Work task
Only the lines with "verts" in the entries below belong in the answer; please copy them.

[Plain-text document sources]
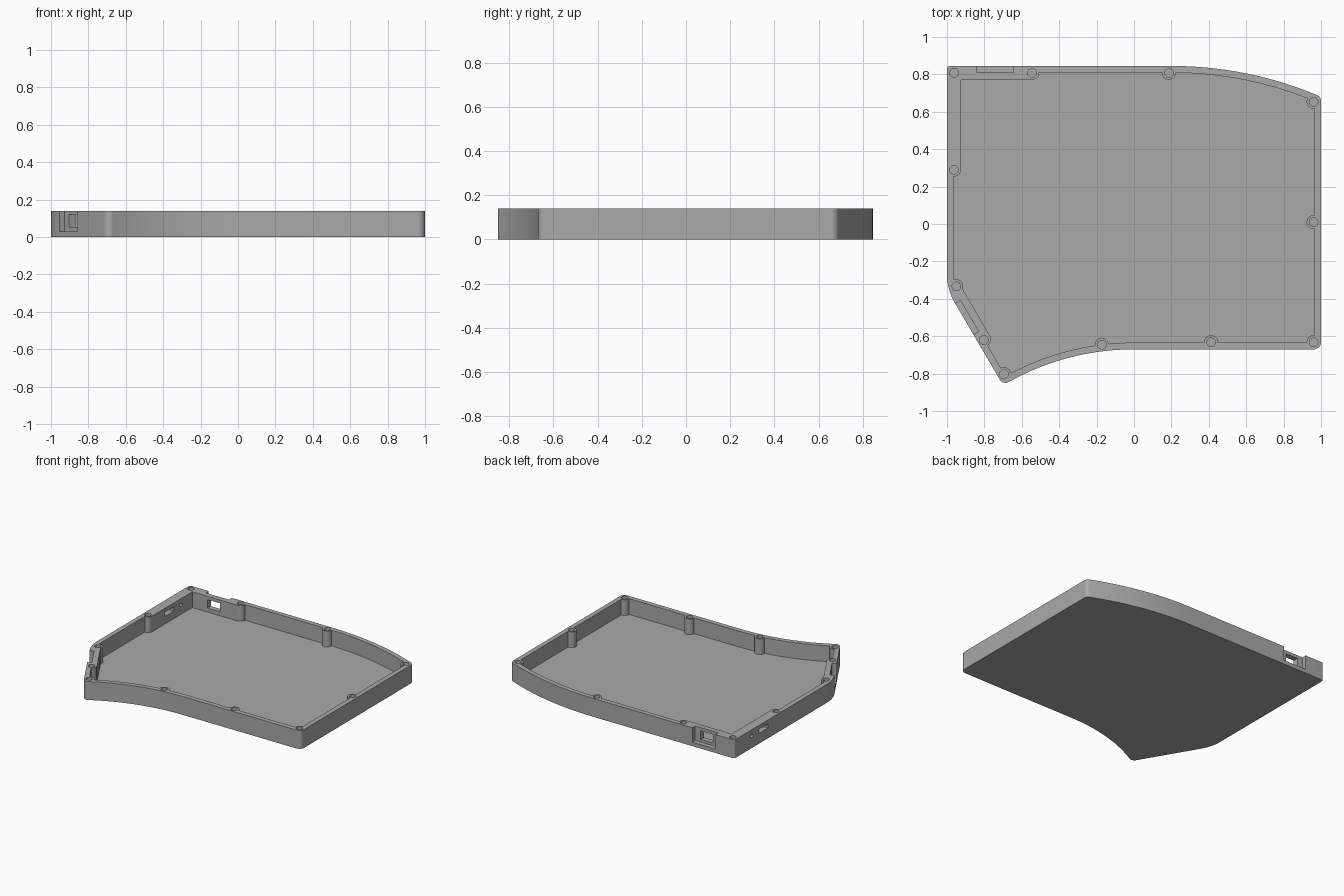
import bpy, bmesh, math
from mathutils import Vector

if "Cube" in bpy.data.objects:
    bpy.data.objects.remove(bpy.data.objects["Cube"], do_unlink=True)

HEIGHT, FLOOR, WALL, BOSS, HOLE = 0.14, 0.02, 0.036, 0.037, 0.023

grey = bpy.data.materials.new("plain_grey")
grey.use_nodes = True
grey.diffuse_color = (0.4, 0.4, 0.4, 1)
grey.node_tree.nodes["Principled BSDF"].inputs["Base Color"].default_value = grey.diffuse_color


def prism(name, points, z0, z1):
    """Extrude a flat outline between two heights."""
    bm = bmesh.new()
    face = bm.faces.new([bm.verts.new((p[0], p[1], z0)) for p in points])
    top = bmesh.ops.extrude_face_region(bm, geom=[face])["geom"]
    for v in top:
        if isinstance(v, bmesh.types.BMVert):
            v.co.z = z1
    bmesh.ops.recalc_face_normals(bm, faces=bm.faces)
    mesh = bpy.data.meshes.new(name)
    bm.to_mesh(mesh)
    bm.free()
    mesh.materials.append(grey)
    obj = bpy.data.objects.new(name, mesh)
    bpy.context.collection.objects.link(obj)
    return obj


def circle(x, y, r, n=32):
    return [(x + r * math.cos(math.tau * i / n), y + r * math.sin(math.tau * i / n)) for i in range(n)]


def box(name, x0, x1, y0, y1, z0, z1):
    return prism(name, [(x0, y0), (x1, y0), (x1, y1), (x0, y1)], z0, z1)


def cut(target, cutter):
    """Subtract a cutter and discard it."""
    cutter.hide_render = True
    mod = target.modifiers.new("cut", 'BOOLEAN')
    mod.operation, mod.solver, mod.object = 'DIFFERENCE', 'EXACT', cutter
    bpy.context.view_layer.objects.active = target
    bpy.ops.object.modifier_apply(modifier=mod.name)
    bpy.data.objects.remove(cutter, do_unlink=True)


def sweep(start, end, n):
    """Arc that is horizontal at start and bends down to end."""
    dx, drop = end[0] - start[0], start[1] - end[1]
    r = (dx * dx + drop * drop) / (2 * drop)
    total = math.asin(dx / r)
    return [(start[0] + r * math.sin(total * i / n),
             start[1] - r + r * math.cos(total * i / n)) for i in range(n + 1)]


def rounded(corners):
    """Replace each corner that has a radius by an arc."""
    out = []
    for i, (x, y, r) in enumerate(corners):
        p = Vector((x, y))
        if r <= 0:
            out.append(p)
            continue
        a = (Vector(corners[i - 1][:2]) - p).normalized()
        b = (Vector(corners[(i + 1) % len(corners)][:2]) - p).normalized()
        half = a.angle(b) / 2
        centre = p + (a + b).normalized() * r / math.sin(half)
        s = p + a * r / math.tan(half) - centre
        e = p + b * r / math.tan(half) - centre
        turn = s.angle_signed(e)
        for k in range(11):
            t = -turn * k / 10
            out.append(centre + Vector((s.x * math.cos(t) - s.y * math.sin(t),
                                        s.x * math.sin(t) + s.y * math.cos(t))))
    return out


def inset(corners, d):
    """Mitred inward offset of a clockwise outline."""
    out = []
    for i, (x, y, r) in enumerate(corners):
        p = Vector((x, y))
        a = (p - Vector(corners[i - 1][:2])).normalized()
        b = (Vector(corners[(i + 1) % len(corners)][:2]) - p).normalized()
        na, nb = Vector((a.y, -a.x)), Vector((b.y, -b.x))
        q = p + (na + nb) * d / (1 + na.dot(nb))
        out.append((q.x, q.y, r - d if r > 0.1 else 0))
    return out


# Clockwise outline: back edge, right side, front edge, slanted corner, left side
back = sweep((0.2, 0.845), (1, 0.68), 22)
front = sweep((0, -0.67), (-0.7, -0.862), 14)
corners = [(-1, 0.845, 0.015)]
corners += [(x, y, 0) for x, y in back[:-1]] + [(*back[-1], 0.035)]
corners += [(1, -0.67, 0.038)]
corners += [(x, y, 0) for x, y in front[:-1]] + [(*front[-1], 0.035)]
corners += [(-1, -0.35, 0.3)]

case = prism("case_tray", rounded(corners), 0, HEIGHT)
cavity = prism("cavity", rounded(inset(corners, WALL)), FLOOR, HEIGHT + 0.1)

# Thickened wall stretches
cut(cavity, box("thick_left", -1.1, -0.925, 0.285, 0.9, -0.1, 0.4))
cut(cavity, box("thick_back", -1.2, -0.54, 0.77, 1, -0.1, 0.4))

# Frame along the slanted wall: u runs forward, w points inward
origin = Vector((-0.907, -0.508))
u = (Vector((-0.7, -0.862)) - Vector((-1, -0.35))).normalized()
w = Vector((-u.y, u.x))


def slanted(name, u0, u1, w0, w1, z0, z1):
    pts = [origin + u * s + w * t for s, t in ((u0, w0), (u1, w0), (u1, w1), (u0, w1))]
    return prism(name, pts, z0, z1)


cut(cavity, slanted("thick_slant", -0.17, 0.155, -0.1, 0.073, -0.1, 0.4))

# Screw bosses around the rim
bosses = [(-0.962, 0.808), (-0.545, 0.808), (0.187, 0.808), (0.96, 0.653), (0.96, 0.01), (0.96, -0.632),
          (0.412, -0.632), (-0.172, -0.645), (-0.695, -0.803), (-0.803, -0.62), (-0.95, -0.333), (-0.963, 0.29)]
for x, y in bosses:
    cut(cavity, prism("boss", circle(x, y, BOSS), -0.1, 0.4))
cut(case, cavity)
for x, y in bosses:
    cut(case, prism("screw_hole", circle(x, y, HOLE, 24), 0.05, 0.3))

# Back connector recess and window
cut(case, box("back_recess", -0.84, -0.645, 0.81, 1, 0.03, 0.3))
cut(case, box("back_window", -0.795, -0.69, 0.7, 1, 0.05, 0.115))

# Slanted connector recess and window
cut(case, slanted("slant_recess", -0.095, 0.095, -0.1, 0.032, 0.03, 0.3))
cut(case, slanted("slant_window", -0.05, 0.05, -0.1, 0.12, 0.053, 0.12))

# Switch slot and button hole through the left wall
cut(case, box("switch_slot", -1.1, -0.85, 0.44, 0.55, 0.078, 0.11))
button = prism("button_hole", circle(0, 0, 0.014, 20), -0.1, 0.1)
button.rotation_euler.y = math.pi / 2
button.location = (-0.96, 0.635, 0.093)
bpy.context.view_layer.update()
cut(case, button)

bpy.ops.object.select_all(action='DESELECT')
case.select_set(True)
bpy.context.view_layer.objects.active = case
bpy.ops.object.shade_smooth_by_angle(angle=math.radians(30))
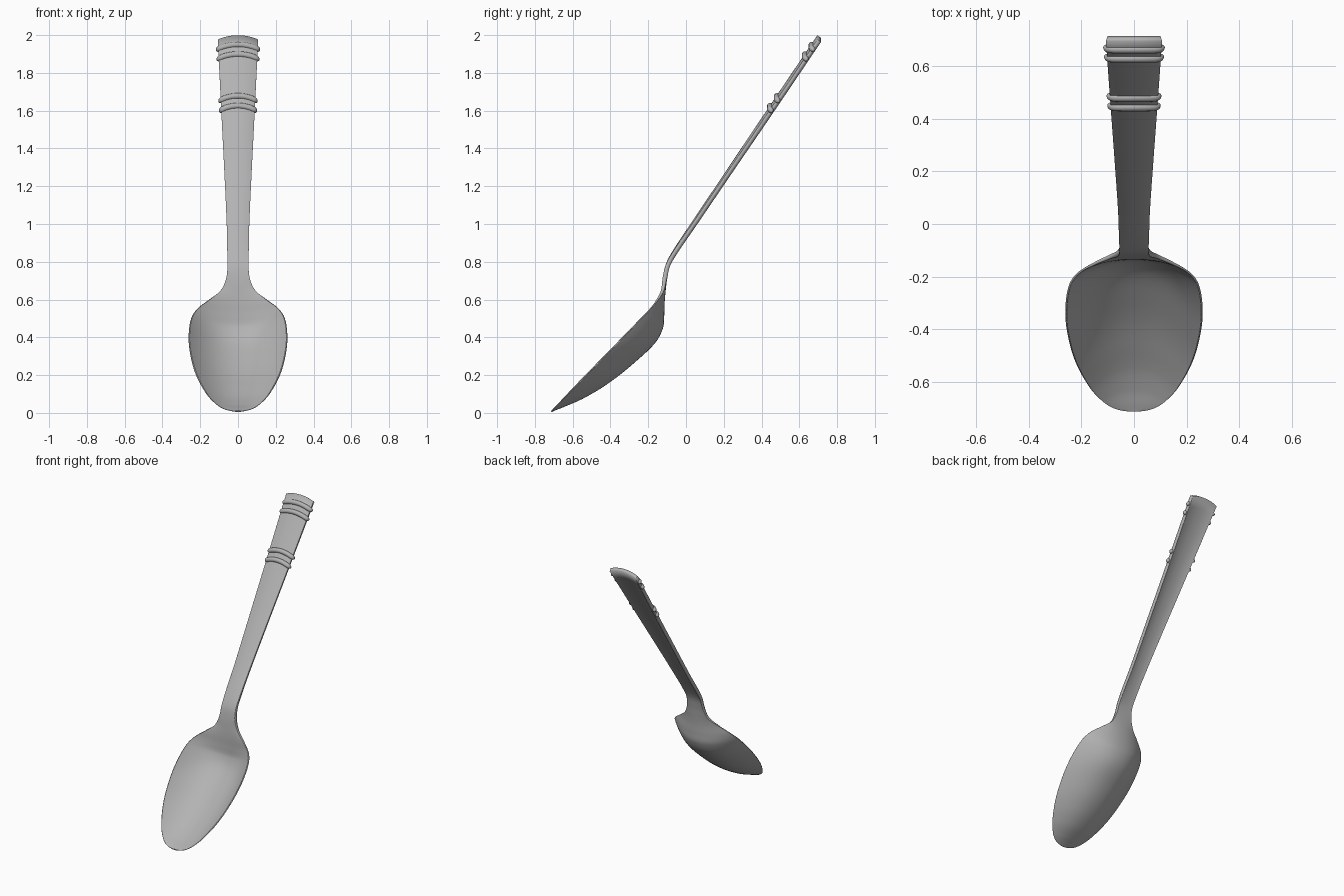
import bpy, bmesh, math
from mathutils import Vector

if "Cube" in bpy.data.objects:
    bpy.data.objects.remove(bpy.data.objects["Cube"])

# Stations along the spoon: half width, edge (y, z), centre line (y, z)
STATIONS = [
    (0.104, 0.705, 1.970, 0.705, 1.992),
    (0.085, 0.450, 1.592, 0.450, 1.614),
    (0.068, 0.215, 1.248, 0.215, 1.264),
    (0.057, 0.045, 0.998, 0.045, 1.010),
    (0.055, -0.050, 0.860, -0.050, 0.868),
    (0.055, -0.094, 0.785, -0.094, 0.788),
    (0.062, -0.112, 0.715, -0.111, 0.715),
    (0.090, -0.124, 0.650, -0.119, 0.648),
    (0.148, -0.150, 0.602, -0.124, 0.585),
    (0.213, -0.188, 0.552, -0.126, 0.515),
    (0.246, -0.238, 0.500, -0.132, 0.452),
    (0.259, -0.335, 0.400, -0.175, 0.373),
    (0.248, -0.433, 0.300, -0.274, 0.279),
    (0.219, -0.530, 0.200, -0.391, 0.184),
    (0.166, -0.625, 0.102, -0.541, 0.086),
    (0.122, -0.673, 0.052, -0.635, 0.040),
    (0.085, -0.698, 0.026, -0.685, 0.020),
    (0.052, -0.709, 0.014, -0.706, 0.011),
    (0.020, -0.714, 0.009, -0.713, 0.008),
]
STEPS, ACROSS = 6, 28

grey = bpy.data.materials.new("mid_grey")
grey.diffuse_color = (0.45, 0.45, 0.45, 1)
grey.use_nodes = True
grey.node_tree.nodes["Principled BSDF"].inputs["Base Color"].default_value = grey.diffuse_color


def smooth_rows(rows):
    """Catmull-Rom through the stations, spaced by distance along the edge"""
    pts = [Vector(r) for r in rows]
    ts = [0.0]
    for a, b in zip(pts, pts[1:]):
        ts.append(ts[-1] + (b - a).length)
    n = len(pts)
    tan = []
    for i in range(n):
        a, b = max(i - 1, 0), min(i + 1, n - 1)
        tan.append((pts[b] - pts[a]) / (ts[b] - ts[a]))
    out = []
    for i in range(n - 1):
        h = ts[i + 1] - ts[i]
        for k in range(STEPS):
            t = k / STEPS
            out.append(pts[i] * (2*t**3 - 3*t*t + 1) + tan[i] * h * (t**3 - 2*t*t + t)
                       + pts[i + 1] * (3*t*t - 2*t**3) + tan[i + 1] * h * (t**3 - t*t))
    return out + [pts[-1]]


# Spoon body: crowned handle flowing into the hollow bowl
bm = bmesh.new()
grid, weights = [], []
for w, ye, ze, yc, zc in smooth_rows(STATIONS):
    row = []
    bowl = min(max((0.72 - ze) / 0.15, 0), 1)      # 0 on the handle, 1 in the bowl
    tip = min(max(ze / 0.15, 0.35), 1)             # the bowl thins toward its tip
    for j in range(ACROSS + 1):
        u = math.sin((j / ACROSS - 0.5) * math.pi)
        k = 1 - abs(u) ** 2.2
        row.append(bm.verts.new((w * u, ye + (yc - ye) * k, ze + (zc - ze) * k)))
        weights.append((1 - bowl) + bowl * (0.3 + 0.6 * k) * tip)
    grid.append(row)
for a, b in zip(grid, grid[1:]):
    for j in range(ACROSS):
        bm.faces.new((a[j], b[j], b[j + 1], a[j + 1]))
mesh = bpy.data.meshes.new("spoon_body")
bm.to_mesh(mesh)
bm.free()
mesh.materials.append(grey)
body = bpy.data.objects.new("spoon_body", mesh)
bpy.context.collection.objects.link(body)
group = body.vertex_groups.new(name="thickness")
for i, wt in enumerate(weights):
    group.add([i], wt, 'REPLACE')
solid = body.modifiers.new("thickness", 'SOLIDIFY')
solid.thickness = 0.024
solid.offset = 0
solid.vertex_group = "thickness"
bpy.context.view_layer.objects.active = body
body.select_set(True)
bpy.ops.object.shade_smooth_by_angle(angle=math.radians(40))


# Decorative bands arched over the front, ends curling back round the edges
def band(name, half, y, z, rise=0.025, r=0.016):
    cu = bpy.data.curves.new(name, 'CURVE')
    cu.dimensions = '3D'
    cu.bevel_depth = r
    cu.bevel_resolution = 4
    cu.use_fill_caps = True
    cu.materials.append(grey)
    n = 40
    sp = cu.splines.new('POLY')
    sp.points.add(n)
    for i, p in enumerate(sp.points):
        s = math.sin((i / n - 0.5) * math.pi)
        curl = abs(s) ** 10
        p.co = (half * s, y + 0.013 * curl, z + rise * (1 - s * s) - 0.008 * curl, 1)
        d = min(half * (1 - abs(s)) / r, 1)
        p.radius = max(0.05, math.sqrt(1 - (1 - d) ** 2))   # rounded ends
    sp.use_smooth = True
    ob = bpy.data.objects.new(name, cu)
    bpy.context.collection.objects.link(ob)


for i, (half, y, z) in enumerate([(0.097, 0.445, 1.600), (0.100, 0.481, 1.652),
                                  (0.110, 0.630, 1.873), (0.113, 0.665, 1.924)]):
    band(f"handle_band_{i + 1}", half, y, z)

Written solution
    face = bm.faces.new([bm.verts.new((p[0], p[1], z0)) for p in points])
        row.append(bm.verts.new((w * u, ye + (yc - ye) * k, ze + (zc - ze) * k)))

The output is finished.